To get round this problem, the Libra Association has marketed its currency as one that has been specially designed to be friendly to regulators from the get-go. They insist, for example, that Libra is a stablecoin. If true, then this should alleviate some national fears for its potential implications on monetary policies. Still, there are concerns that if the Libra is very popular, it could become “Too Big To Fail”, which of course is a phrase still haunted by the 2007-08 economic crises.

The reason for these TBTF anxieties lies in the fact that Libra is intended to be collateralised by other currencies and some debt obligations. If there was ever a run on Libra, it would lack a centralised bank to mitigate the damage.

Libra’s special status means it will be a global currency and not specific to any one nation. So it is only natural that some national governments have expressed concerns about how it will impact on their unilateral monetary policies. Libra’s global status assures that it will fluctuate differently to any one other currency, meaning it will be shaped by its underlying assets, and may even resemble something like an index in volatility.

One way to address these fears may be found in a report conducted by the Association of German Banks. The AGB has suggested restricting Libra for payment transfers only, and not giving it the ability to provide loans. this would prevent the cryptocurrency from becoming a money creation system in its own right.

Libra — Will It Be Safe to Invest In?

Cryptocurrencies have enjoyed successful investment status and investment is predicted to keep increasing until 2020 at a minimum. Blockchain investments in the Libra cryptocurrency should be considered as a hedge in a diverse portfolio to protect against falls in other types of investments. Of course, at the moment Libra is not an asset that can be invested in… yet.

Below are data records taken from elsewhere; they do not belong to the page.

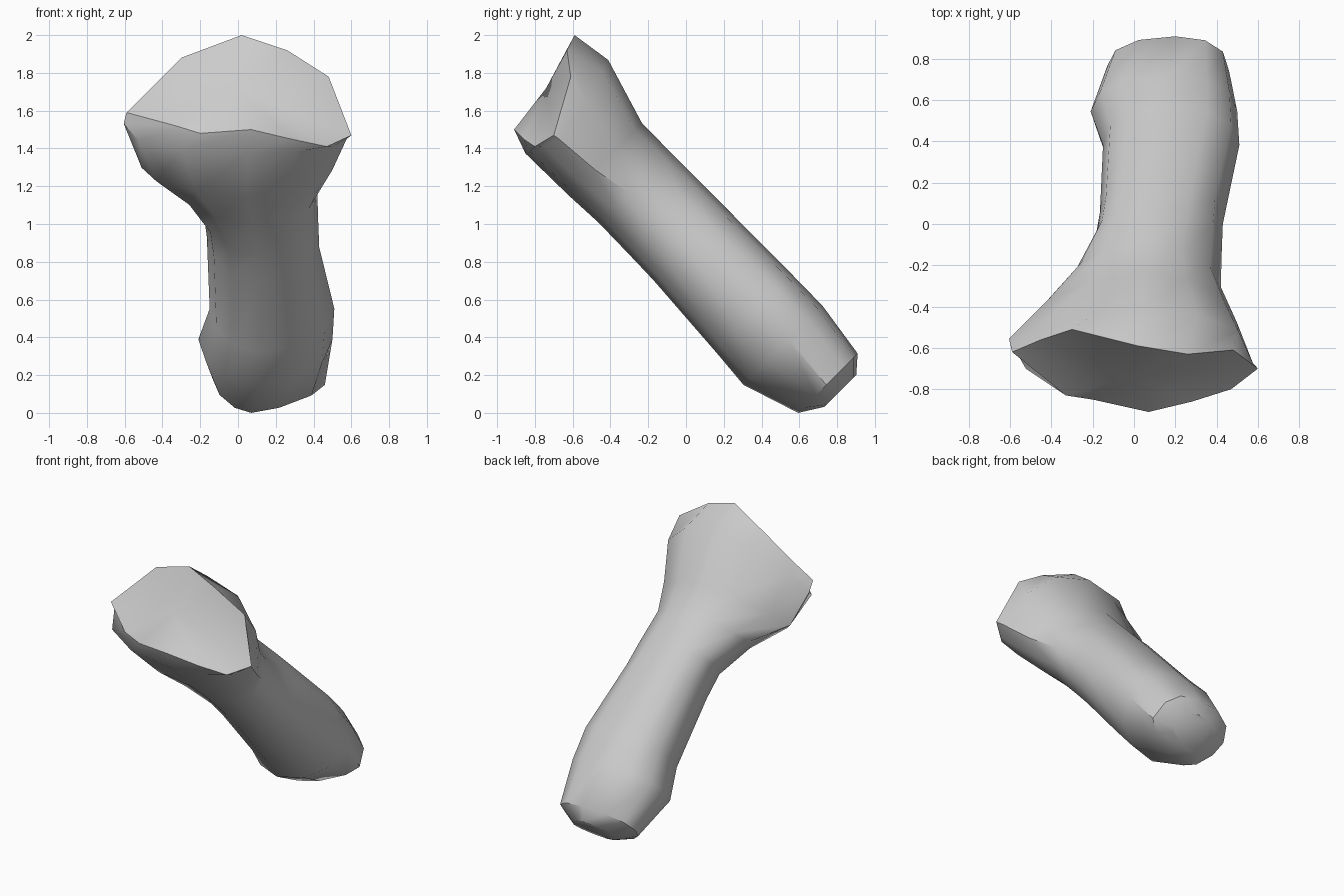
import bpy, bmesh, math

if "Cube" in bpy.data.objects:
    bpy.data.objects.remove(bpy.data.objects["Cube"])

Q = math.sqrt(0.5)
N = 3  # segments per quarter of a cross-section


def ring(t, k, right, top, left, bottom, power=(0.92,) * 4):
    """Cross-section made of four quarter curves; t runs up the slanted shaft, s across it.
    power sets how boxy (<1) or pinched (>1) each quarter is."""
    ext = [right, top, left, bottom]
    pts = []
    for q in range(4):
        a, b = ext[q], ext[(q + 1) % 4]
        for i in range(N):
            ang = math.pi / 2 * i / N
            c, d = max(math.cos(ang), 0) ** power[q], math.sin(ang) ** power[q]
            if q % 2 == 0:   # side point to top/bottom point
                x, s = b[0] + (a[0] - b[0]) * c, a[1] + (b[1] - a[1]) * d
            else:            # top/bottom point to side point
                x, s = a[0] + (b[0] - a[0]) * d, b[1] + (a[1] - b[1]) * c
            tt = t + k * abs(s - 0.65)
            pts.append((x, (s - tt) * Q, (s + tt) * Q))
    return pts


# Shaft sections from the rounded foot to the flared head: right, top, left, bottom
rings = [
    ring(-0.495, 0, (0.34, 0.64), (0.20, 0.78), (-0.01, 0.65), (0.12, 0.54), (1, 1, 1.1, 1.2)),
    ring(-0.42, 0, (0.46, 0.63), (0.20, 0.865), (-0.13, 0.66), (0.07, 0.42), (0.85, 0.9, 1.2, 1.4)),
    ring(-0.11, 0, (0.50, 0.66), (0.17, 0.912), (-0.21, 0.66), (0.10, 0.32), (0.85, 0.9, 1, 1)),
    ring(0.12, 0, (0.51, 0.66), (0.14, 0.915), (-0.15, 0.66), (0.12, 0.34), (0.8, 0.9, 1, 1)),
    ring(0.62, 0, (0.43, 0.62), (0.08, 0.917), (-0.165, 0.70), (0.12, 0.375), (0.8, 0.9, 1, 1)),
    ring(0.80, 0, (0.425, 0.62), (0.07, 0.917), (-0.185, 0.72), (0.11, 0.38), (0.9, 0.9, 1, 1)),
    ring(1.04, 0, (0.42, 0.61), (0.06, 0.918), (-0.31, 0.65), (0.08, 0.385), (1.1, 1.1, 1, 0.95)),
    ring(1.25, 0, (0.50, 0.57), (0.04, 0.92), (-0.51, 0.585), (0.05, 0.375), (1.1, 1.25, 1.05, 1)),
    ring(1.46, 0.4, (0.575, 0.55), (0.04, 1.03), (-0.605, 0.69), (0.05, 0.37), (1.0, 1.45, 0.92, 1)),
]
# Irregular rim of the cut head
rings.append([
    (0.60, -0.70, 1.47), (0.48, -0.61, 1.78), (0.26, -0.63, 1.92),
    (0.02, -0.59, 2.00), (-0.30, -0.51, 1.88), (-0.45, -0.56, 1.73),
    (-0.59, -0.62, 1.59), (-0.33, -0.83, 1.52), (-0.20, -0.85, 1.48),
    (0.07, -0.91, 1.50), (0.28, -0.86, 1.45), (0.47, -0.80, 1.41)])

bm = bmesh.new()
loops = [[bm.verts.new(p) for p in r] for r in rings]
n = 4 * N
for a, b in zip(loops, loops[1:]):
    for i in range(n):
        j = (i + 1) % n
        bm.faces.new((a[i], a[j], b[j], b[i]))
# Foot cap and fanned head face
bm.faces.new(loops[0][::-1])
mid = bm.verts.new((0.0, -0.74, 1.72))
for i in range(n):
    j = (i + 1) % n
    bm.edges.get((loops[-1][i], loops[-1][j])).smooth = False
    bm.faces.new((loops[-1][i], loops[-1][j], mid))
bmesh.ops.recalc_face_normals(bm, faces=bm.faces)

mesh = bpy.data.meshes.new("bone_shaft")
bm.to_mesh(mesh)
bm.free()
obj = bpy.data.objects.new("bone_shaft", mesh)
bpy.context.collection.objects.link(obj)
bpy.context.view_layer.objects.active = obj
obj.select_set(True)
bpy.ops.object.shade_smooth_by_angle(angle=math.radians(40))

But once it comes online, there’s no reason it won’t enjoy the success of others (not including the decline of Bitcoin, which may be in response to more competition from other cryptocurrencies).

Once online, Libra should be safe to invest on optimised cryptocurrency trading platforms that can handle automated and manual trading.

Libra and the Future Market

iven other fears including loss of tax revenues and transaction fees, traditional banks have already acknowledged that change is coming. In its ‘Future of Finance’ report, the Bank of England has already said that “hard infrastructure” needs to make room for, and can work with, “soft infrastructure” (cryptocurrencies). But what needs to be in place is a “well-respected” judicial and legal system, along with clear regulations, standards and rules.

As for the Libra cryptocurrency, no one can doubt the ambition of such a project. But whether it is something that the market actually needs is still a question that no one as of yet has an answer for.

Featured image by Tim Bennett on Unsplash.


This article was written by Neil Wright of Oakmount Partners Ltd, an investment consultancy firm based in Essex, UK.